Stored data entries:
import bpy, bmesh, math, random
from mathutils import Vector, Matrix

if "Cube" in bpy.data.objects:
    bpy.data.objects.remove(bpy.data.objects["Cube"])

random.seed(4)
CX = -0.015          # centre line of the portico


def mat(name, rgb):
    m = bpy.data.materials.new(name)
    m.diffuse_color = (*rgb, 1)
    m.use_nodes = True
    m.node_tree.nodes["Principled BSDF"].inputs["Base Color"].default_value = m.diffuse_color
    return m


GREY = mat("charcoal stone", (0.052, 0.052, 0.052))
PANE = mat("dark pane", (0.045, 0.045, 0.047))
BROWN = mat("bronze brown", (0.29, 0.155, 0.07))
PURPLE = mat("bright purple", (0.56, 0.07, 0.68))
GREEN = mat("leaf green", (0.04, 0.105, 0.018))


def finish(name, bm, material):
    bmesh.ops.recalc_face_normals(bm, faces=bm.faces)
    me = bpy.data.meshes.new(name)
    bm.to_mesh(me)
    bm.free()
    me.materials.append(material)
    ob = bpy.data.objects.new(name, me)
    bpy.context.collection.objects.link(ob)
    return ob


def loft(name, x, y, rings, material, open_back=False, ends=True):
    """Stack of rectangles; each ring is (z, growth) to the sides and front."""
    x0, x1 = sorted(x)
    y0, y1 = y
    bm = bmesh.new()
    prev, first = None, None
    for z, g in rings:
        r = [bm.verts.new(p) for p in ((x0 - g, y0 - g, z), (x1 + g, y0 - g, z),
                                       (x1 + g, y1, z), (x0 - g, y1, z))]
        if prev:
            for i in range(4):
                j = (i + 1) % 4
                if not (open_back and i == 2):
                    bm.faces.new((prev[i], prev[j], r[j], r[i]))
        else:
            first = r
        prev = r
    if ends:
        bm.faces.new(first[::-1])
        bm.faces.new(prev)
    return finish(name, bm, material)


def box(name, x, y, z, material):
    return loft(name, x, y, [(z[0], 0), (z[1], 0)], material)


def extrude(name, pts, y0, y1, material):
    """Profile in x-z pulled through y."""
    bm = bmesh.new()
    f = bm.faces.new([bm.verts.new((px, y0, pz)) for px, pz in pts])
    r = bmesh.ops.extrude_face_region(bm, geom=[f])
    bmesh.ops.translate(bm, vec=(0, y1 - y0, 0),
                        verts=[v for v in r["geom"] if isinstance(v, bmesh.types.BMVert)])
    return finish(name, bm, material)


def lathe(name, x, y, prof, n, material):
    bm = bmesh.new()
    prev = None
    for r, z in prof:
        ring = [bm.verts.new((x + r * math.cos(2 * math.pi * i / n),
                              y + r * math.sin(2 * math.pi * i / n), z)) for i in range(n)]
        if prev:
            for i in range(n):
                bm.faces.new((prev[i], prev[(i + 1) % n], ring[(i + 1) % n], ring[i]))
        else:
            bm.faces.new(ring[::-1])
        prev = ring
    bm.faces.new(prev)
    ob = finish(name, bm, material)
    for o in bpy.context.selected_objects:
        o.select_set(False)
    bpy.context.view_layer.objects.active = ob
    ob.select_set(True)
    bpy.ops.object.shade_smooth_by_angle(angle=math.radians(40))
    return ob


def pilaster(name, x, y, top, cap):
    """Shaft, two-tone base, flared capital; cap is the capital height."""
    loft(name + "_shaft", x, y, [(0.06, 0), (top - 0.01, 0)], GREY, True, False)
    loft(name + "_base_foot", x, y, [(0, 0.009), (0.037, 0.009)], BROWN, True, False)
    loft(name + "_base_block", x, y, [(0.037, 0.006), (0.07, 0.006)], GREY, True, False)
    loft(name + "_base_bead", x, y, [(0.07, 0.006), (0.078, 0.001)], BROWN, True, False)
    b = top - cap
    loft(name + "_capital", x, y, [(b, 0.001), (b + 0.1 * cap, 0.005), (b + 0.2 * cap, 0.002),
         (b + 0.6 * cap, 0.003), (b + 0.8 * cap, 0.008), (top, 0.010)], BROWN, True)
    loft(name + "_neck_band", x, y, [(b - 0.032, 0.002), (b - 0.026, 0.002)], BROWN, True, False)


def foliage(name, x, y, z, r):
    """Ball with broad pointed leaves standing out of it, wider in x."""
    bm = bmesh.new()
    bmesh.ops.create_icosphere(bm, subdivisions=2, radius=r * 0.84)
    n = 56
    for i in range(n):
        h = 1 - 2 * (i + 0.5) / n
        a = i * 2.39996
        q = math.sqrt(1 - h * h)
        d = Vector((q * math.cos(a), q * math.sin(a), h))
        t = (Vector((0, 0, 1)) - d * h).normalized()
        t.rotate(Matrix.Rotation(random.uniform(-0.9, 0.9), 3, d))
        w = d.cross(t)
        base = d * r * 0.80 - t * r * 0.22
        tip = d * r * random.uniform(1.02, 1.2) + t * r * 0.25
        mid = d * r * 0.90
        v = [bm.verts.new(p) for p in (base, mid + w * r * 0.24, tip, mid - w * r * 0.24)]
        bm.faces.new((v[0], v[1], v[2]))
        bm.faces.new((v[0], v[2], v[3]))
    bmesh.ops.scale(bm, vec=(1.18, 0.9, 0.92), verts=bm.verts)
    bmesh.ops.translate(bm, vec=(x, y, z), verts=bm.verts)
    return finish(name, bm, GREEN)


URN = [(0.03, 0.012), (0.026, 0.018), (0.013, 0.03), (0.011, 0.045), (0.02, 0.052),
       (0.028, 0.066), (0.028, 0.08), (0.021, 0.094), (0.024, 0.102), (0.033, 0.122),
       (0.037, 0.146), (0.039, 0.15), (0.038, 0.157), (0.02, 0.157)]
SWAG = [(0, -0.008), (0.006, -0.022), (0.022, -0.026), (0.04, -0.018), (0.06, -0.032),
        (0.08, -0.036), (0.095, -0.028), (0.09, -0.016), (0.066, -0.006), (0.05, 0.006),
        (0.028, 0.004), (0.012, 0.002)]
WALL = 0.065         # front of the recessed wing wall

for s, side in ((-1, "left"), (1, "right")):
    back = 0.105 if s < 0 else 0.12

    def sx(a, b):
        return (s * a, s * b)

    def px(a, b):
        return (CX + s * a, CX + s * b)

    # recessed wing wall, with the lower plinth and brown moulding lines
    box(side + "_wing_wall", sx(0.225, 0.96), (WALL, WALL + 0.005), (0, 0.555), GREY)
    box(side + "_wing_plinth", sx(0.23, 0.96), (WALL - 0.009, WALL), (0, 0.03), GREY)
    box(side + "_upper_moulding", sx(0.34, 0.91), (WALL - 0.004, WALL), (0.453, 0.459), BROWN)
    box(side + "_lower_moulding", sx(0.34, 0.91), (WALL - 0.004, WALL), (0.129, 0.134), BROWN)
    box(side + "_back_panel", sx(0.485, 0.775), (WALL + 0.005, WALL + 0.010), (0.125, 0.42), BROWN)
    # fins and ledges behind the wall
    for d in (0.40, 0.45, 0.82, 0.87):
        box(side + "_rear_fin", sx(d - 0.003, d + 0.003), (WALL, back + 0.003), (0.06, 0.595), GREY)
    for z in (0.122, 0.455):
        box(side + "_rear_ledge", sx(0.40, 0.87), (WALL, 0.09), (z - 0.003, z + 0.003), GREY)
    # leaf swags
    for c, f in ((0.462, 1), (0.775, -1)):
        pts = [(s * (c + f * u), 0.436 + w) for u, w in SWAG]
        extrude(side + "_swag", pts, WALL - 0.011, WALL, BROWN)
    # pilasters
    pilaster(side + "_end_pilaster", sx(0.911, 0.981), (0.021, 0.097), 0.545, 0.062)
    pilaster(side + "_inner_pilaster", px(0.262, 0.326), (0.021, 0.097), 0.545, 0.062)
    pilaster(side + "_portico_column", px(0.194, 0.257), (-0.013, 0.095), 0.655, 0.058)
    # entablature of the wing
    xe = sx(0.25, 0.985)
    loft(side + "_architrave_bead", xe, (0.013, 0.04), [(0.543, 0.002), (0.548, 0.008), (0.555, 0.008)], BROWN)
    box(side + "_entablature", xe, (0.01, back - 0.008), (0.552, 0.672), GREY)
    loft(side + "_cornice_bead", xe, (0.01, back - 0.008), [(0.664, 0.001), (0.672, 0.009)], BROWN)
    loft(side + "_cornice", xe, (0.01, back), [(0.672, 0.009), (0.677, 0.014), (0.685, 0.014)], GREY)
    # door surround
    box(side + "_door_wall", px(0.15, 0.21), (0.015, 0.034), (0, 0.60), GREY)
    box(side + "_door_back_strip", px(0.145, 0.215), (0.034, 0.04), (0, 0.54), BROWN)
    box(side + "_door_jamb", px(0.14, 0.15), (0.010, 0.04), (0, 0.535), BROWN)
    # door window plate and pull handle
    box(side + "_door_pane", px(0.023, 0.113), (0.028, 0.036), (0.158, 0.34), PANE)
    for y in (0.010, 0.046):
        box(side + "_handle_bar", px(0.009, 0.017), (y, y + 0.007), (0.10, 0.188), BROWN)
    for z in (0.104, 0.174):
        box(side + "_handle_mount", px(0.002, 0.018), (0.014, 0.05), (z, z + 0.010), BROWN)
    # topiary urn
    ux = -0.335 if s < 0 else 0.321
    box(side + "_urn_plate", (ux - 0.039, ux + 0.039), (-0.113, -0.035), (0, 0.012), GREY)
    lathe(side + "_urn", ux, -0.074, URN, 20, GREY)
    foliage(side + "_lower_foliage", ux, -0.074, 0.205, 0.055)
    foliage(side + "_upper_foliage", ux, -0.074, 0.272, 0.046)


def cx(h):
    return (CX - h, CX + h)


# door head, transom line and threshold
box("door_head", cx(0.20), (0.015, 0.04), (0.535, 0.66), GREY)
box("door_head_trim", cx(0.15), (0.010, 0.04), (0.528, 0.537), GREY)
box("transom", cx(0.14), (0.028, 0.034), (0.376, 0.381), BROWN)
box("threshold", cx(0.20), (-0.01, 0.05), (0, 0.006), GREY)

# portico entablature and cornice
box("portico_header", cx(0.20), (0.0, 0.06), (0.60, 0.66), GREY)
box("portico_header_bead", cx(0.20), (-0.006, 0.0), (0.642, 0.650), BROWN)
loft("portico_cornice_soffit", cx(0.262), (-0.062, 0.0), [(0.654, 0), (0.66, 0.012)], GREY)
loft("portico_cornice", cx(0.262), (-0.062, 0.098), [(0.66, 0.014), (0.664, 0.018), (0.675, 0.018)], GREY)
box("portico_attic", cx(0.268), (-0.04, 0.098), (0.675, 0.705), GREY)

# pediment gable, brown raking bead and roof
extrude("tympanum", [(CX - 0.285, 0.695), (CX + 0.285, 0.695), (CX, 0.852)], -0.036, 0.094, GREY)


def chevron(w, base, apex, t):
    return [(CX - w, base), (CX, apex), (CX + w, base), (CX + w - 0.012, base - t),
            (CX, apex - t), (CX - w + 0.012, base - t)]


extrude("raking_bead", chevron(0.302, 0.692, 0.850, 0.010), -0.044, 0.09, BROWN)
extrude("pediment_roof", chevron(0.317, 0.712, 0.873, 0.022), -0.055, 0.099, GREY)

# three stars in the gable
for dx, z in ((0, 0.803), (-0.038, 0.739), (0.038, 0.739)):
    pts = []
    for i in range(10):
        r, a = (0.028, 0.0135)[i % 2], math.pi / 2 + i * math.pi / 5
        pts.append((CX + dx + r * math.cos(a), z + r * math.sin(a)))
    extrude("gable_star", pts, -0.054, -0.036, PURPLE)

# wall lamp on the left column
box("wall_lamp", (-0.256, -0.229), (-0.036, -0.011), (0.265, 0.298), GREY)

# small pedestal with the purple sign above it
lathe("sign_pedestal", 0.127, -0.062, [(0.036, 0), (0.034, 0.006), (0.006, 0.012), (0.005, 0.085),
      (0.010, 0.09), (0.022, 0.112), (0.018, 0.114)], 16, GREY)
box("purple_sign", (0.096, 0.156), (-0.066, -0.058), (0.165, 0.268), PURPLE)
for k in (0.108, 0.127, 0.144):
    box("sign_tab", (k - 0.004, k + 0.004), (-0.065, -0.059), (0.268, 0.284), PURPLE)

Problem statement: All lines of the records above that carry the word "bmesh" should be listed.

Task answer:
import bpy, bmesh, math, random
    bmesh.ops.recalc_face_normals(bm, faces=bm.faces)
    bm = bmesh.new()
    bm = bmesh.new()
    r = bmesh.ops.extrude_face_region(bm, geom=[f])
    bmesh.ops.translate(bm, vec=(0, y1 - y0, 0),
                        verts=[v for v in r["geom"] if isinstance(v, bmesh.types.BMVert)])
    bm = bmesh.new()
    bm = bmesh.new()
    bmesh.ops.create_icosphere(bm, subdivisions=2, radius=r * 0.84)
    bmesh.ops.scale(bm, vec=(1.18, 0.9, 0.92), verts=bm.verts)
    bmesh.ops.translate(bm, vec=(x, y, z), verts=bm.verts)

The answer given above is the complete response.